**WHAT IS EXPECTED**. The lines below starting at the line containing "bmesh.ops.translate(bm, verts=bm.verts, vec=(0, cy, 0))" and ending at the line containing "(.255, 1.503, -1.0), (.235, 1.52, -1.0)]" are to be repeated exactly, with both ends kept and nothing else added.

**TASK INPUT**.
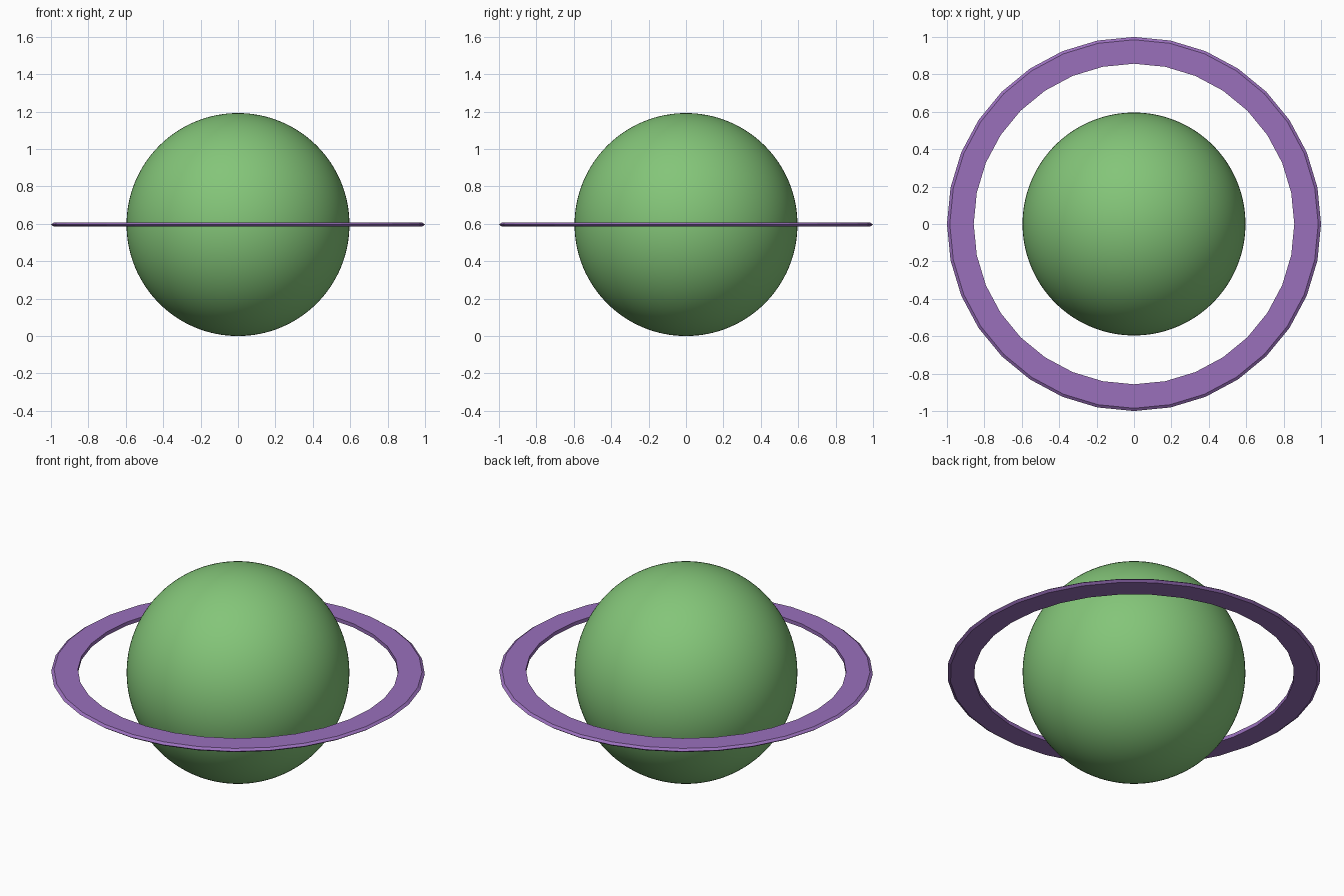
import bpy, bmesh, math

if "Cube" in bpy.data.objects:
    bpy.data.objects.remove(bpy.data.objects["Cube"])

R = 0.596          # globe radius, also the height of its centre
SIDES = 32         # ring facets


def material(name, rgb):
    m = bpy.data.materials.new(name)
    m.diffuse_color = (*rgb, 1)
    m.use_nodes = True
    m.node_tree.nodes["Principled BSDF"].inputs["Base Color"].default_value = m.diffuse_color
    return m


# Smooth globe
bpy.ops.mesh.primitive_uv_sphere_add(segments=128, ring_count=64, radius=R, location=(0, 0, R))
globe = bpy.context.object
globe.name = "globe"
bpy.ops.object.shade_smooth()
globe.data.materials.append(material("green", (0.23, 0.56, 0.19)))

# Flat faceted ring: profile (radius, height) with a pointed outer rim, lathed around z
profile = [(0.857, -0.011), (0.985, -0.011), (1.0, 0.0), (0.985, 0.011), (0.857, 0.011)]
bm = bmesh.new()
loops = []
for i in range(SIDES):
    a = 2 * math.pi * i / SIDES
    loops.append([bm.verts.new((r * math.cos(a), r * math.sin(a), z)) for r, z in profile])
n = len(profile)
for i in range(SIDES):
    p, q = loops[i], loops[(i + 1) % SIDES]
    for j in range(n):
        k = (j + 1) % n
        bm.faces.new((p[j], q[j], q[k], p[k]))
bmesh.ops.recalc_face_normals(bm, faces=bm.faces)
mesh = bpy.data.meshes.new("ring")
bm.to_mesh(mesh)
bm.free()
ring = bpy.data.objects.new("ring", mesh)
ring.location.z = R
bpy.context.collection.objects.link(ring)
mesh.materials.append(material("purple", (0.32, 0.16, 0.5)))
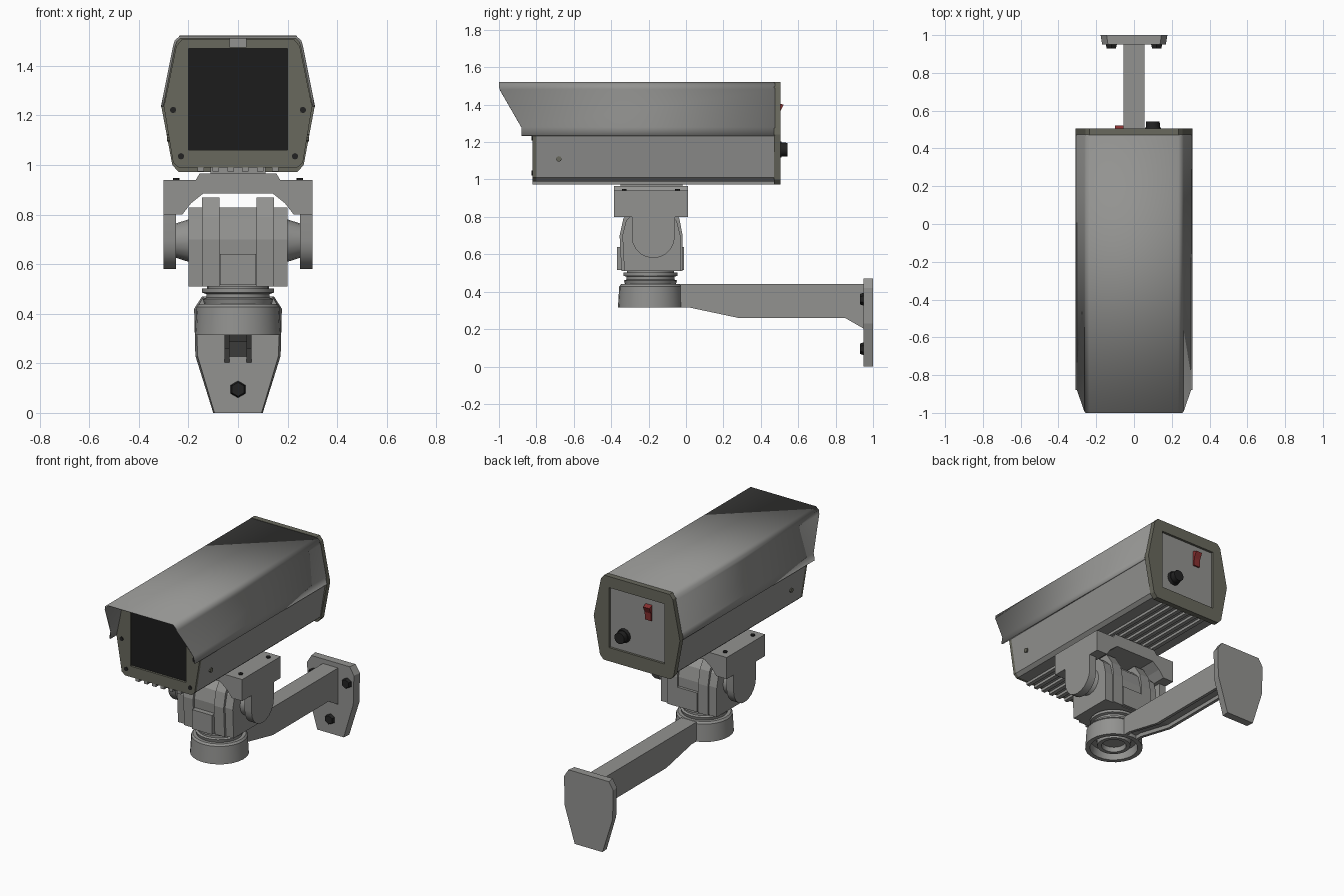
import bpy, bmesh, math
from mathutils import Vector, Matrix

if "Cube" in bpy.data.objects:
    bpy.data.objects.remove(bpy.data.objects["Cube"])


def colour(name, rgb):
    m = bpy.data.materials.new(name)
    m.diffuse_color = (*rgb, 1)
    m.use_nodes = True
    m.node_tree.nodes["Principled BSDF"].inputs["Base Color"].default_value = m.diffuse_color
    return m


GREY = colour("painted grey", (0.29, 0.29, 0.28))
OLIVE = colour("olive grey trim", (0.14, 0.14, 0.11))
GLASS = colour("dark glass", (0.012, 0.012, 0.012))
BLACK = colour("black fittings", (0.016, 0.016, 0.016))
RED = colour("red switch", (0.25, 0.03, 0.03))


def finish(name, bm, mat, smooth=None):
    bmesh.ops.remove_doubles(bm, verts=bm.verts, dist=1e-5)
    bmesh.ops.recalc_face_normals(bm, faces=bm.faces)
    me = bpy.data.meshes.new(name)
    bm.to_mesh(me)
    bm.free()
    me.materials.append(mat)
    ob = bpy.data.objects.new(name, me)
    bpy.context.collection.objects.link(ob)
    if smooth:
        bpy.ops.object.select_all(action='DESELECT')
        ob.select_set(True)
        bpy.context.view_layer.objects.active = ob
        bpy.ops.object.shade_smooth_by_angle(angle=math.radians(smooth))
    return ob


def prism(name, pts, a, b, axis, mat, smooth=None):
    """Extrude a closed outline from a to b along x (y,z points) or y (x,z points)."""
    bm = bmesh.new()
    put = (lambda p, t: (t, p[0], p[1])) if axis == 'x' else (lambda p, t: (p[0], t, p[1]))
    lo = [bm.verts.new(put(p, a)) for p in pts]
    hi = [bm.verts.new(put(p, b)) for p in pts]
    bm.faces.new(lo)
    bm.faces.new(hi[::-1])
    for i in range(len(pts)):
        j = (i + 1) % len(pts)
        bm.faces.new((lo[i], lo[j], hi[j], hi[i]))
    return finish(name, bm, mat, smooth)


def box(name, x, y, z, mat):
    return prism(name, [(x[0], z[0]), (x[1], z[0]), (x[1], z[1]), (x[0], z[1])], *y, 'y', mat)


def rod(name, centre, direction, r1, r2, length, mat, sides=8):
    bm = bmesh.new()
    rot = Vector((0, 0, 1)).rotation_difference(Vector(direction)).to_matrix().to_4x4()
    bmesh.ops.create_cone(bm, cap_ends=True, segments=sides, radius1=r1, radius2=r2,
                          depth=length, matrix=Matrix.Translation(centre) @ rot)
    return finish(name, bm, mat, 40 if sides > 8 else None)


def lathe(name, profile, cy, mat, sides=24):
    bm = bmesh.new()
    vs = [bm.verts.new((r, 0, z)) for r, z in profile]
    es = [bm.edges.new(e) for e in zip(vs, vs[1:])]
    bmesh.ops.spin(bm, geom=vs + es, cent=(0, 0, 0), axis=(0, 0, 1),
                   angle=math.tau, steps=sides, use_duplicate=False)
    bmesh.ops.translate(bm, verts=bm.verts, vec=(0, cy, 0))
    return finish(name, bm, mat, 35)


def frame(name, outline, x, z, a, b, mat):
    """Ring between an outline and a rectangular opening."""
    bm = bmesh.new()
    inner = [(max(x[0], min(x[1], p[0])), max(z[0], min(z[1], p[1]))) for p in outline]
    loops = [[bm.verts.new((p[0], y, p[1])) for p in pts]
             for pts, y in ((outline, a), (outline, b), (inner, b), (inner, a))]
    n = len(outline)
    for k in range(4):
        u, v = loops[k], loops[(k + 1) % 4]
        for i in range(n):
            j = (i + 1) % n
            bm.faces.new((u[i], u[j], v[j], v[i]))
    return finish(name, bm, mat)


def mirrored(half):
    """Close a right-hand profile with its left-hand mirror image."""
    return half + [(-x, z) for x, z in reversed(half)]


# camera housing
body = mirrored([(.24, .99), (.262, 1.01), (.299, 1.235), (.249, 1.48), (.225, 1.508)])
prism("housing", body, -.80, .48, 'y', GREY)
frame("front_bezel", body, (-.2, .2), (1.06, 1.47), -.82, -.80, OLIVE)
box("front_window", (-.2, .2), (-.806, -.799), (1.06, 1.47), GLASS)
box("front_latch", (-.035, .035), (-.835, -.80), (1.475, 1.51), GREY)
rear = mirrored([(.24, .972), (.265, 1.0), (.31, 1.24), (.258, 1.495), (.235, 1.522)])
frame("rear_bezel", rear, (-.2, .2), (1.06, 1.45), .47, .505, OLIVE)
box("rear_panel", (-.2, .2), (.479, .49), (1.06, 1.45), GREY)

# sunshield: open canopy with a raked front edge
half = [(.31, 1.235, -.88), (.302, 1.28, -.88), (.262, 1.48, -.995),
        (.255, 1.503, -1.0), (.235, 1.52, -1.0)]
arc = half + [(-x, z, y) for x, z, y in reversed(half)]
bm = bmesh.new()
front = [bm.verts.new((x, y, z)) for x, z, y in arc]
back = [bm.verts.new((x, .475, z)) for x, z, y in arc]
for i in range(len(arc) - 1):
    bm.faces.new((front[i], front[i + 1], back[i + 1], back[i]))
shield = finish("sunshield", bm, GREY, 50)
inward = shield.data.polygons[4].normal.z < 0
mod = shield.modifiers.new("thickness", 'SOLIDIFY')
mod.thickness = .01
mod.offset = 1 if inward else -1

# rails beneath the housing
for i in range(6):
    x = -.15 + i * .06
    box("bottom_rail", (x - .013, x + .013), (-.82, .475), (.973, .992), GREY)

# screws, knob and switch
for s in (-1, 1):
    for x, z in ((.262, 1.222), (.23, 1.035)):
        rod("bezel_screw", (s * x, -.821, z), (0, 1, 0), .013, .013, .01, BLACK)
    rod("side_screw", (s * .281, -.68, 1.11), (1, 0, 0), .015, .015, .012, OLIVE)
rod("knob_base", (.1, .5, 1.16), (0, 1, 0), .045, .042, .02, BLACK, 12)
rod("knob", (.1, .52, 1.16), (0, 1, 0), .038, .036, .045, BLACK, 12)
prism("rocker_switch", [(.488, 1.31), (.5, 1.31), (.503, 1.36), (.522, 1.40), (.488, 1.41)],
      -.1, -.055, 'x', RED)

# yoke
prism("yoke_bridge", mirrored([(.14, .885), (.19, .845), (.225, .8), (.3, .8), (.3, .94),
                               (.17, .94), (.155, .965)]), -.385, .01, 'y', GREY)
box("yoke_mount", (-.11, .11), (-.35, -.02), (.96, .992), GREY)
cheek = [(-.29, .82)] + [(-.175 + .115 * math.cos(a), .695 + .115 * math.sin(a))
                         for a in (math.pi + i * math.pi / 10 for i in range(11))] + [(-.06, .82)]
for s in (-1, 1):
    prism("yoke_cheek", cheek, s * .25, s * .3, 'x', GREY, 40)
    rod("tilt_axle", (s * .22, -.18, .695), (s, 0, 0), .09, .068, .07, GREY, 16)
    for y in (-.33, -.045):
        rod("yoke_bolt", (s * .25, y, .942), (0, 0, 1), .013, .013, .012, BLACK)

# pan head
prism("pan_head", [(-.33, .51), (-.34, .70), (-.32, .78), (-.27, .828), (-.1, .828),
                   (-.05, .78), (-.03, .7), (-.03, .51)], -.2, .2, 'x', GREY)
for s in (-1, 1):
    prism("pan_rib", [(-.345, .51), (-.355, .70), (-.335, .79), (-.285, .868), (-.085, .868),
                      (-.035, .79), (-.018, .7), (-.018, .51)], s * .075, s * .145, 'x', GREY)
for y0, y1 in ((-.37, -.3), (-.06, -.012)):
    box("pan_cover", (-.072, .072), (y0, y1), (.515, .64), GREY)

# swivel neck and hollow base cup
lathe("swivel_neck", [(0, .515), (.125, .515), (.125, .502), (.145, .502), (.145, .485),
                      (.128, .48), (.128, .465), (.142, .46), (.135, .435), (0, .435)], -.19, GREY)
lathe("base_cup", [(0, .44), (.157, .44), (.167, .428), (.174, .315), (.145, .315), (.14, .37),
                   (.105, .37), (.10, .33), (.075, .33), (.07, .36), (0, .36)], -.19, GREY)

# wall arm: web between two side plates
arm = [(-.03, .44), (.955, .44), (.955, .2), (.85, .26), (.28, .26), (.02, .315), (-.03, .315)]
for s in (-1, 1):
    prism("arm_side", arm, s * .035, s * .055, 'x', GREY)
prism("arm_web", [(y, z if z > .4 else z + .025) for y, z in arm], -.036, .036, 'x', GREY)

# wall plate with bevelled front edge
plate = mirrored([(.1, 0), (.172, .23), (.177, .42), (.145, .47)])
wall = prism("wall_plate", plate, .95, 1.0, 'y', GREY)
for v in wall.data.vertices:
    if v.co.y < .96:
        v.co.x *= .95
for x, z in ((0, .095), (-.12, .36), (.12, .36)):
    rod("wall_bolt", (x, .943, z), (0, 1, 0), .028, .036, .026, BLACK, 6)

**WRITTEN RESPONSE**.
    bmesh.ops.translate(bm, verts=bm.verts, vec=(0, cy, 0))
    return finish(name, bm, mat, 35)


def frame(name, outline, x, z, a, b, mat):
    """Ring between an outline and a rectangular opening."""
    bm = bmesh.new()
    inner = [(max(x[0], min(x[1], p[0])), max(z[0], min(z[1], p[1]))) for p in outline]
    loops = [[bm.verts.new((p[0], y, p[1])) for p in pts]
             for pts, y in ((outline, a), (outline, b), (inner, b), (inner, a))]
    n = len(outline)
    for k in range(4):
        u, v = loops[k], loops[(k + 1) % 4]
        for i in range(n):
            j = (i + 1) % n
            bm.faces.new((u[i], u[j], v[j], v[i]))
    return finish(name, bm, mat)


def mirrored(half):
    """Close a right-hand profile with its left-hand mirror image."""
    return half + [(-x, z) for x, z in reversed(half)]


# camera housing
body = mirrored([(.24, .99), (.262, 1.01), (.299, 1.235), (.249, 1.48), (.225, 1.508)])
prism("housing", body, -.80, .48, 'y', GREY)
frame("front_bezel", body, (-.2, .2), (1.06, 1.47), -.82, -.80, OLIVE)
box("front_window", (-.2, .2), (-.806, -.799), (1.06, 1.47), GLASS)
box("front_latch", (-.035, .035), (-.835, -.80), (1.475, 1.51), GREY)
rear = mirrored([(.24, .972), (.265, 1.0), (.31, 1.24), (.258, 1.495), (.235, 1.522)])
frame("rear_bezel", rear, (-.2, .2), (1.06, 1.45), .47, .505, OLIVE)
box("rear_panel", (-.2, .2), (.479, .49), (1.06, 1.45), GREY)

# sunshield: open canopy with a raked front edge
half = [(.31, 1.235, -.88), (.302, 1.28, -.88), (.262, 1.48, -.995),
        (.255, 1.503, -1.0), (.235, 1.52, -1.0)]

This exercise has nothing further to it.